EXERCISE DETAILS: Without any images, write the data out exactly as it appears.

[Opening DATA PROVIDED section]

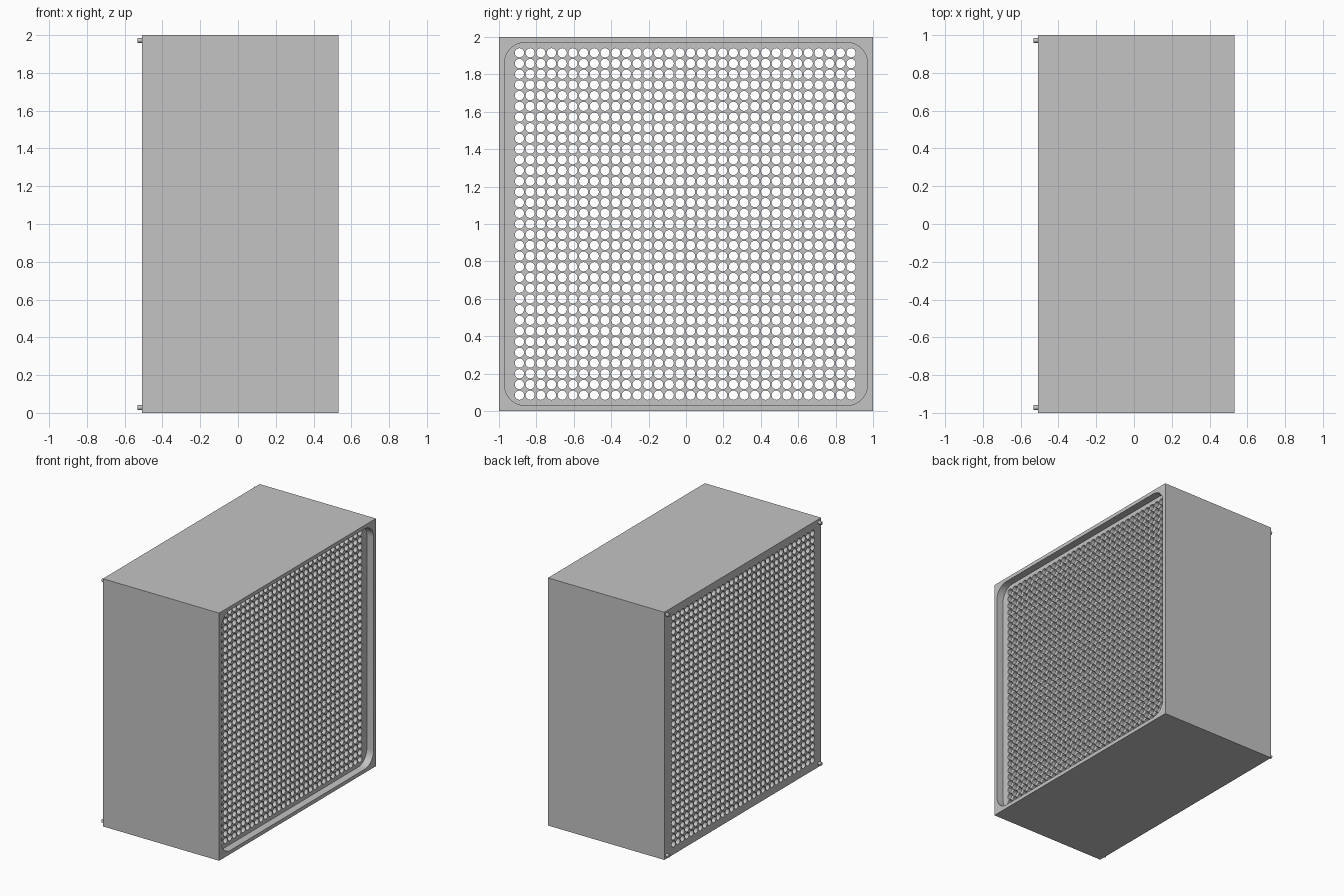
import bpy, bmesh, math

cube = bpy.data.objects.get("Cube")
if cube:
    bpy.data.objects.remove(cube, do_unlink=True)

BACK, FRONT, FLOOR = -0.507, 0.532, 0.472   # x of back face, rim and recess floor
COLS, ROWS, PITCH, HOLE_R, SIDES = 32, 33, 0.0572, 0.0248, 16
GRID_Y, GRID_Z = -0.004, 1.0                # middle of the hole grid

grey = bpy.data.materials.new("light_grey")
grey.use_nodes = True
grey.diffuse_color = (0.55, 0.55, 0.55, 1)
grey.node_tree.nodes["Principled BSDF"].inputs["Base Color"].default_value = grey.diffuse_color


def finish(bm, name):
    """Turn a bmesh into a smooth-by-angle object."""
    bmesh.ops.recalc_face_normals(bm, faces=bm.faces)
    mesh = bpy.data.meshes.new(name)
    bm.to_mesh(mesh)
    bm.free()
    mesh.materials.append(grey)
    obj = bpy.data.objects.new(name, mesh)
    bpy.context.collection.objects.link(obj)
    bpy.ops.object.select_all(action='DESELECT')
    obj.select_set(True)
    bpy.context.view_layer.objects.active = obj
    bpy.ops.object.shade_smooth_by_angle(angle=math.radians(30))
    return obj


def ring(bm, x, half_y, half_z, mid_y=0, radius=0, steps=0):
    """Rectangle in the yz plane, as one vertex list per corner."""
    corners = []
    for i, (sy, sz) in enumerate(((1, 1), (-1, 1), (-1, -1), (1, -1))):
        corner = []
        for k in range(steps + 1):
            a = math.pi / 2 * (i + (k / steps if steps else 0))
            y = mid_y + sy * (half_y - radius) + radius * math.cos(a)
            z = 1 + sz * (half_z - radius) + radius * math.sin(a)
            corner.append(bm.verts.new((x, y, z)))
        corners.append(corner)
    return corners


def bridge(bm, a, b):
    """Join two rings with side quads and corner fans or strips."""
    for i in range(4):
        j = (i + 1) % 4
        bm.faces.new((a[i][-1], a[j][0], b[j][0], b[i][-1]))
        for k in range(len(b[i]) - 1):
            p, q = b[i][k], b[i][k + 1]
            if len(a[i]) == len(b[i]):
                bm.faces.new((a[i][k], a[i][k + 1], q, p))
            else:
                bm.faces.new((a[i][0], q, p))


# Housing: outer walls, rim, rounded recess and solid borders of the grid
bm = bmesh.new()
grid_half = (COLS * PITCH / 2, ROWS * PITCH / 2)
outer_back = ring(bm, BACK, 1, 1)
outer_front = ring(bm, FRONT, 1, 1)
lip = ring(bm, FRONT, 0.97, 0.97, radius=0.11, steps=8)
floor = ring(bm, FLOOR, 0.97, 0.97, radius=0.11, steps=8)
grid_front = ring(bm, FLOOR, *grid_half, mid_y=GRID_Y)
grid_back = ring(bm, BACK, *grid_half, mid_y=GRID_Y)
bridge(bm, outer_back, outer_front)
bridge(bm, outer_front, lip)
bridge(bm, lip, floor)
bridge(bm, grid_front, floor)
bridge(bm, outer_back, grid_back)

# Perforated core: one open tube per grid cell, framed at both ends
quarter = SIDES // 4
for col in range(COLS):
    for row in range(ROWS):
        cy = GRID_Y + (col - (COLS - 1) / 2) * PITCH
        cz = GRID_Z + (row - (ROWS - 1) / 2) * PITCH
        ends = []
        for x in (BACK, FLOOR):
            circle, square = [], []
            for k in range(SIDES):
                a = math.tau * (k + 0.5 * quarter) / SIDES
                c, s = math.cos(a), math.sin(a)
                circle.append(bm.verts.new((x, cy + HOLE_R * c, cz + HOLE_R * s)))
                if k % quarter == 0:
                    h = PITCH / 2
                    square.append(bm.verts.new((x, cy + math.copysign(h, c), cz + math.copysign(h, s))))
            for i in range(4):
                arc = [circle[(i * quarter + k) % SIDES] for k in range(quarter + 1)]
                bm.faces.new([square[(i + 1) % 4], square[i]] + arc)
            ends.append(circle)
        for k in range(SIDES):
            n = (k + 1) % SIDES
            bm.faces.new((ends[0][k], ends[0][n], ends[1][n], ends[1][k]))
bmesh.ops.remove_doubles(bm, verts=bm.verts, dist=0.0002)
finish(bm, "perforated_housing")

# Corner pegs on the back face
for side, sy in (("left", 1), ("right", -1)):
    for level, sz in (("top", 1), ("bottom", -1)):
        bm = bmesh.new()
        bmesh.ops.create_cone(bm, cap_ends=True, segments=16, radius1=0.013, radius2=0.013, depth=0.035)
        peg = finish(bm, f"peg_{level}_{side}")
        peg.rotation_euler.y = math.pi / 2
        peg.location = (BACK - 0.0075, sy * 0.972, 1 + sz * 0.972)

[Closing DATA PROVIDED section]

FINAL ANSWER:
import bpy, bmesh, math

cube = bpy.data.objects.get("Cube")
if cube:
    bpy.data.objects.remove(cube, do_unlink=True)

BACK, FRONT, FLOOR = -0.507, 0.532, 0.472   # x of back face, rim and recess floor
COLS, ROWS, PITCH, HOLE_R, SIDES = 32, 33, 0.0572, 0.0248, 16
GRID_Y, GRID_Z = -0.004, 1.0                # middle of the hole grid

grey = bpy.data.materials.new("light_grey")
grey.use_nodes = True
grey.diffuse_color = (0.55, 0.55, 0.55, 1)
grey.node_tree.nodes["Principled BSDF"].inputs["Base Color"].default_value = grey.diffuse_color


def finish(bm, name):
    """Turn a bmesh into a smooth-by-angle object."""
    bmesh.ops.recalc_face_normals(bm, faces=bm.faces)
    mesh = bpy.data.meshes.new(name)
    bm.to_mesh(mesh)
    bm.free()
    mesh.materials.append(grey)
    obj = bpy.data.objects.new(name, mesh)
    bpy.context.collection.objects.link(obj)
    bpy.ops.object.select_all(action='DESELECT')
    obj.select_set(True)
    bpy.context.view_layer.objects.active = obj
    bpy.ops.object.shade_smooth_by_angle(angle=math.radians(30))
    return obj


def ring(bm, x, half_y, half_z, mid_y=0, radius=0, steps=0):
    """Rectangle in the yz plane, as one vertex list per corner."""
    corners = []
    for i, (sy, sz) in enumerate(((1, 1), (-1, 1), (-1, -1), (1, -1))):
        corner = []
        for k in range(steps + 1):
            a = math.pi / 2 * (i + (k / steps if steps else 0))
            y = mid_y + sy * (half_y - radius) + radius * math.cos(a)
            z = 1 + sz * (half_z - radius) + radius * math.sin(a)
            corner.append(bm.verts.new((x, y, z)))
        corners.append(corner)
    return corners


def bridge(bm, a, b):
    """Join two rings with side quads and corner fans or strips."""
    for i in range(4):
        j = (i + 1) % 4
        bm.faces.new((a[i][-1], a[j][0], b[j][0], b[i][-1]))
        for k in range(len(b[i]) - 1):
            p, q = b[i][k], b[i][k + 1]
            if len(a[i]) == len(b[i]):
                bm.faces.new((a[i][k], a[i][k + 1], q, p))
            else:
                bm.faces.new((a[i][0], q, p))


# Housing: outer walls, rim, rounded recess and solid borders of the grid
bm = bmesh.new()
grid_half = (COLS * PITCH / 2, ROWS * PITCH / 2)
outer_back = ring(bm, BACK, 1, 1)
outer_front = ring(bm, FRONT, 1, 1)
lip = ring(bm, FRONT, 0.97, 0.97, radius=0.11, steps=8)
floor = ring(bm, FLOOR, 0.97, 0.97, radius=0.11, steps=8)
grid_front = ring(bm, FLOOR, *grid_half, mid_y=GRID_Y)
grid_back = ring(bm, BACK, *grid_half, mid_y=GRID_Y)
bridge(bm, outer_back, outer_front)
bridge(bm, outer_front, lip)
bridge(bm, lip, floor)
bridge(bm, grid_front, floor)
bridge(bm, outer_back, grid_back)

# Perforated core: one open tube per grid cell, framed at both ends
quarter = SIDES // 4
for col in range(COLS):
    for row in range(ROWS):
        cy = GRID_Y + (col - (COLS - 1) / 2) * PITCH
        cz = GRID_Z + (row - (ROWS - 1) / 2) * PITCH
        ends = []
        for x in (BACK, FLOOR):
            circle, square = [], []
            for k in range(SIDES):
                a = math.tau * (k + 0.5 * quarter) / SIDES
                c, s = math.cos(a), math.sin(a)
                circle.append(bm.verts.new((x, cy + HOLE_R * c, cz + HOLE_R * s)))
                if k % quarter == 0:
                    h = PITCH / 2
                    square.append(bm.verts.new((x, cy + math.copysign(h, c), cz + math.copysign(h, s))))
            for i in range(4):
                arc = [circle[(i * quarter + k) % SIDES] for k in range(quarter + 1)]
                bm.faces.new([square[(i + 1) % 4], square[i]] + arc)
            ends.append(circle)
        for k in range(SIDES):
            n = (k + 1) % SIDES
            bm.faces.new((ends[0][k], ends[0][n], ends[1][n], ends[1][k]))
bmesh.ops.remove_doubles(bm, verts=bm.verts, dist=0.0002)
finish(bm, "perforated_housing")

# Corner pegs on the back face
for side, sy in (("left", 1), ("right", -1)):
    for level, sz in (("top", 1), ("bottom", -1)):
        bm = bmesh.new()
        bmesh.ops.create_cone(bm, cap_ends=True, segments=16, radius1=0.013, radius2=0.013, depth=0.035)
        peg = finish(bm, f"peg_{level}_{side}")
        peg.rotation_euler.y = math.pi / 2
        peg.location = (BACK - 0.0075, sy * 0.972, 1 + sz * 0.972)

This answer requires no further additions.